More tips for flying with kids
My first trip to California with the three kids, was solo, sans hubby. At the time, my children were ages 2, 4 and 7. I think I panicked for two weeks straight before the trip. In addition to our snacks and tablets, I stocked up on little dollar store trinkets for them to play with during the trip. I wrapped each item in tissue paper, and each hour, on the hour, I busted a new one out for each of them. The idea of these rewards kept them on their best behavior. Some of the best items were Play-Doh, a deck of cards (for the older one), coloring books, pens, crayons and little games that you would find in a party goodie bag.
At the airport, I always see parents lugging half their living room through the terminal. This is mistake No. 1. Learn how to pack lightly. It’s the only way to keep your sanity with little ones in tow. Leave your $1,500 stroller at home and pick up an small umbrella-type stroller. For smaller babies, the car seat over the stroller is perfect and works best for when traveling after the flight. A baby carrier is another alternative. They come in handy at destinations like theme parks that require lots of walking.
Upon arrival at your destination, most resorts will provide a pack and play or crib. If you have particular standards for your children, be sure to ask your hotel staff what they offer prior to making arrangements. Some hotels can recommend local businesses that specialize in renting strollers, cribs and baby gear to tourists and travelers, which can usually be delivered to your location.
Once you get that first flight with your kid(s) under your belt, you’ll feel like you can accomplish anything. Now that my children are well-seasoned travelers, they know what to expect and what is expected of them. They pack their own carry-ons, understand going through security and mind their manners while sitting in their seats. Traveling has certainly become enjoyable for us and it will for you, too.

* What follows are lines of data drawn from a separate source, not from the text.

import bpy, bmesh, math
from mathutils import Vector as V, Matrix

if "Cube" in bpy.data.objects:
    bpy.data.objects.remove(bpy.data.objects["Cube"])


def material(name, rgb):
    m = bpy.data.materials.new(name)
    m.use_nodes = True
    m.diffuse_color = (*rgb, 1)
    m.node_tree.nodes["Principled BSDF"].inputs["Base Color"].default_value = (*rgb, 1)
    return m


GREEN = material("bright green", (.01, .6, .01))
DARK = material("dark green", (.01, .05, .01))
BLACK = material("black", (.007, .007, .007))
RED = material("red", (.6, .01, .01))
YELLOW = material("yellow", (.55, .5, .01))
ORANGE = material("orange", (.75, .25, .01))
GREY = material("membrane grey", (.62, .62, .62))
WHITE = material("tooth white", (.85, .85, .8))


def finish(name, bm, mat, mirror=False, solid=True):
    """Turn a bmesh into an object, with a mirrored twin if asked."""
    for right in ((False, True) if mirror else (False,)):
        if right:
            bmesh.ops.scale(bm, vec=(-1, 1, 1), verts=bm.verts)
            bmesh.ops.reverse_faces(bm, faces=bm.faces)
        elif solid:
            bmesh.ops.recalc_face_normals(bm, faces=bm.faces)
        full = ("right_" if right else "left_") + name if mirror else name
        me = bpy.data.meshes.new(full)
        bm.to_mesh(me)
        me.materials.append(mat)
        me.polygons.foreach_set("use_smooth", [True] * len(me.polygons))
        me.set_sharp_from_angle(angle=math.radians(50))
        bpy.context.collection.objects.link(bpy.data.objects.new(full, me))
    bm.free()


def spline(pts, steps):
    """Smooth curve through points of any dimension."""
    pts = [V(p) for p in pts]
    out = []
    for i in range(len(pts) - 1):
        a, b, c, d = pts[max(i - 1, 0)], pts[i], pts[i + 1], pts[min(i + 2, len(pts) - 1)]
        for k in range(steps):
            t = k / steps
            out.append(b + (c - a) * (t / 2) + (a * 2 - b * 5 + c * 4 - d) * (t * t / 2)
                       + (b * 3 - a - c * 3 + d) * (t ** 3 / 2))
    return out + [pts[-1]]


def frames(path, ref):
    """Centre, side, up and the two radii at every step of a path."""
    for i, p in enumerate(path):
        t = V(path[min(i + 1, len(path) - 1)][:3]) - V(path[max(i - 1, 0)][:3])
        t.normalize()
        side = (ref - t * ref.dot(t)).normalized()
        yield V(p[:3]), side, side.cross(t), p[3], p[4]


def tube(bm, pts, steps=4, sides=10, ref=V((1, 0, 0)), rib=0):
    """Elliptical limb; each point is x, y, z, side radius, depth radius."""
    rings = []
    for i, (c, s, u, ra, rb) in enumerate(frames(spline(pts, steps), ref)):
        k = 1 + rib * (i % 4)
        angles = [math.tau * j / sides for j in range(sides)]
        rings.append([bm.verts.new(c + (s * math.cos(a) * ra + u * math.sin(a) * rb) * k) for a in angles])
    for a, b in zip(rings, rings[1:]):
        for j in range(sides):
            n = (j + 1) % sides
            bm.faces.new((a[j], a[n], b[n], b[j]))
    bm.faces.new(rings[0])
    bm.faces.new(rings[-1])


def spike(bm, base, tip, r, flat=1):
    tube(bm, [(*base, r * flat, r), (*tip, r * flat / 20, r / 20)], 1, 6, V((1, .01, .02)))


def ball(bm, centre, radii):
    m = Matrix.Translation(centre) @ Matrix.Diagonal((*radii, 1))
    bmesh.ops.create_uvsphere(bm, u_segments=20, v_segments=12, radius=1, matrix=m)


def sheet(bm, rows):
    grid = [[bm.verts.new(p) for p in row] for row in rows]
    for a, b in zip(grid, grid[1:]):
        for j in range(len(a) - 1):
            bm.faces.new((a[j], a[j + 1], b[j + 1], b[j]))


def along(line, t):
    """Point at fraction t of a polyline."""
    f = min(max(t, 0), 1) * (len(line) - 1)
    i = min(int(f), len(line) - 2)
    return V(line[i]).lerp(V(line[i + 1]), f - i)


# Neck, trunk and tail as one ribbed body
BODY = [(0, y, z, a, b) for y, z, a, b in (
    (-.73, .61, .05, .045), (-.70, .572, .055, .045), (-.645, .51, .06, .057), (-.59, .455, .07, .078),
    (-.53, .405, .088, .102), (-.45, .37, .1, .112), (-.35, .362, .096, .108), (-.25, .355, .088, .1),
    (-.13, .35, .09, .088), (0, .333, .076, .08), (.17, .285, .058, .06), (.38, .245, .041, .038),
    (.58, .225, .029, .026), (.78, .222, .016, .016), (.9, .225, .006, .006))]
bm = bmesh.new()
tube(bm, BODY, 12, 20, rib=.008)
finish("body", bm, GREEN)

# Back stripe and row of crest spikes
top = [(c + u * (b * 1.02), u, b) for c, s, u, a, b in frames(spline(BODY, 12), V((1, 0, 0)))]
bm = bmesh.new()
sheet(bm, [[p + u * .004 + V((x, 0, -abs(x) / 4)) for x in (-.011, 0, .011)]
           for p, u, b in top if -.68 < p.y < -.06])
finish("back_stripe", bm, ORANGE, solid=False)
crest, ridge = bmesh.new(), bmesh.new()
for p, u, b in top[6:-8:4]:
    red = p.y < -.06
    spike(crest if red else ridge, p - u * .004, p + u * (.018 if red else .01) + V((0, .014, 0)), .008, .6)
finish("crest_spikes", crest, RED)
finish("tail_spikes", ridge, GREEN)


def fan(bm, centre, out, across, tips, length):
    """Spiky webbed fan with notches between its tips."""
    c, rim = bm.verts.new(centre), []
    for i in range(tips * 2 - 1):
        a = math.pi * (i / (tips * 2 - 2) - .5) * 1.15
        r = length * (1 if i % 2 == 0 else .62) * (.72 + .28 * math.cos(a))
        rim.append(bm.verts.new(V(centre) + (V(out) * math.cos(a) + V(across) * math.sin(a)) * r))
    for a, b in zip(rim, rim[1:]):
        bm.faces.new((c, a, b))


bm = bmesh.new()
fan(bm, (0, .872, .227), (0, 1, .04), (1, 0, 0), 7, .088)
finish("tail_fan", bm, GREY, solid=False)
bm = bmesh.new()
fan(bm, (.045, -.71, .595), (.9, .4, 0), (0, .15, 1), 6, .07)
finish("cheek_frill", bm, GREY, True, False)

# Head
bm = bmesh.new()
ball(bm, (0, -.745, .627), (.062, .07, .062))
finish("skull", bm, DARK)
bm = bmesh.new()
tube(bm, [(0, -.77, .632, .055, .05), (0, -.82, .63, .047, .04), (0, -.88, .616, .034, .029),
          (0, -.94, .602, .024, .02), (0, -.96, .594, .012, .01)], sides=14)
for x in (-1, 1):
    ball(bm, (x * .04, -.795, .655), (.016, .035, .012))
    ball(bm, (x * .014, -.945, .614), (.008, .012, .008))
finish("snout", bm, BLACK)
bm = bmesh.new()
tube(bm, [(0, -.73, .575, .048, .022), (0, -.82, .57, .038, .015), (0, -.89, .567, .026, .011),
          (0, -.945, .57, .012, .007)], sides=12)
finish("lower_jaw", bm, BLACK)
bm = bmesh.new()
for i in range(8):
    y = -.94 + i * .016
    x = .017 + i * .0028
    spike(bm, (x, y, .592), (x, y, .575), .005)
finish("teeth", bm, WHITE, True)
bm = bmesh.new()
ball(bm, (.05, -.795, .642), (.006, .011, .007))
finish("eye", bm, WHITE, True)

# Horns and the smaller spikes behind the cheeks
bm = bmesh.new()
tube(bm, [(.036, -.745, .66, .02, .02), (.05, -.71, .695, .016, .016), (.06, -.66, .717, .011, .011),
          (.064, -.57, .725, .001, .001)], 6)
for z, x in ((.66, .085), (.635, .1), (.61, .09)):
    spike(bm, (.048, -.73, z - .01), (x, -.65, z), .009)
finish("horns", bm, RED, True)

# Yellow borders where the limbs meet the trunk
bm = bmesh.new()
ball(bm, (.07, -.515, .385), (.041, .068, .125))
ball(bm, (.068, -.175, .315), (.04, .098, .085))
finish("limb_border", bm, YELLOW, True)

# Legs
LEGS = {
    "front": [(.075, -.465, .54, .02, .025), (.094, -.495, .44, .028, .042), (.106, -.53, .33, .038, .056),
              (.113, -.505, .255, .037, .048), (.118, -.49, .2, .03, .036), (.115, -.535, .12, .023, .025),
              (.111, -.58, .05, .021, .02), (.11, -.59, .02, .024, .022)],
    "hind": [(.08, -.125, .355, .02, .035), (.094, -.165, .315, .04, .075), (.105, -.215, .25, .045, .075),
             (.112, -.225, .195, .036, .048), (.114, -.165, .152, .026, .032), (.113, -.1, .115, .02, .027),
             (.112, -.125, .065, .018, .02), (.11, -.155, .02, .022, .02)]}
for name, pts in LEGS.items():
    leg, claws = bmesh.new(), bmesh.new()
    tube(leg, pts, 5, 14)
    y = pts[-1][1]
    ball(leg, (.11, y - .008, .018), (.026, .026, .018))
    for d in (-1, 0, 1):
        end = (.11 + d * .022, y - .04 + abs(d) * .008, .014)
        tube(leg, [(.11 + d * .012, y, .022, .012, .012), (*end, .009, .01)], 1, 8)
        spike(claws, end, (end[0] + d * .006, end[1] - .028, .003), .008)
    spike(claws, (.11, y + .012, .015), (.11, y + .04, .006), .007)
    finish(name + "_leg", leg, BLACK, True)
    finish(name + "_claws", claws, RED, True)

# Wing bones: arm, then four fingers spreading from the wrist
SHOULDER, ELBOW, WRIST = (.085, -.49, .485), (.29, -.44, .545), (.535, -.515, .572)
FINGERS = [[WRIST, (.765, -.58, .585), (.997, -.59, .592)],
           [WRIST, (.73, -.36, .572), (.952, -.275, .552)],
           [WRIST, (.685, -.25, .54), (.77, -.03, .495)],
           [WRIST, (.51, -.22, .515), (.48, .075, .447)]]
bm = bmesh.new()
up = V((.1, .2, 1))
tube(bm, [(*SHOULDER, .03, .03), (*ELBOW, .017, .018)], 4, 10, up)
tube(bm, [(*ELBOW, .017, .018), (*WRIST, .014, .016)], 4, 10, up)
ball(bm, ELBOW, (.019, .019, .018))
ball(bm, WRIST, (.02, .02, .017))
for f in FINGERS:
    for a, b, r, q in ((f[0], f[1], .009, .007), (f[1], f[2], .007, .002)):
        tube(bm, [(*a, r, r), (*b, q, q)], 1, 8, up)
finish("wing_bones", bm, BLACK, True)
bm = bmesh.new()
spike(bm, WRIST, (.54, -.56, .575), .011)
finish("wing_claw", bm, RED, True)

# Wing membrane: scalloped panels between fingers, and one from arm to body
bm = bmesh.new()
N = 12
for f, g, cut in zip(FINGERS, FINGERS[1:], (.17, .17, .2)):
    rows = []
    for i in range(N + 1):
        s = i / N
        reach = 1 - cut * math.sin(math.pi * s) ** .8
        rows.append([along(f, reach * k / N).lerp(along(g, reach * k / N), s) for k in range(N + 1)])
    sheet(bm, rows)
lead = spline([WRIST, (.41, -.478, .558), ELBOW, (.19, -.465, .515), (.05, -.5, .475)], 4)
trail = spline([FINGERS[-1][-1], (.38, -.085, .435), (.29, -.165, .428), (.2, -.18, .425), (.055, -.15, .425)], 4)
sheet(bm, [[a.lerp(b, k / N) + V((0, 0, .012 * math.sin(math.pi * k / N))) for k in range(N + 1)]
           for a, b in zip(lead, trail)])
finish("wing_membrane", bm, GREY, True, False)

Do you have more tips for flying with kids that you want to share with other parents? Write them in the comments.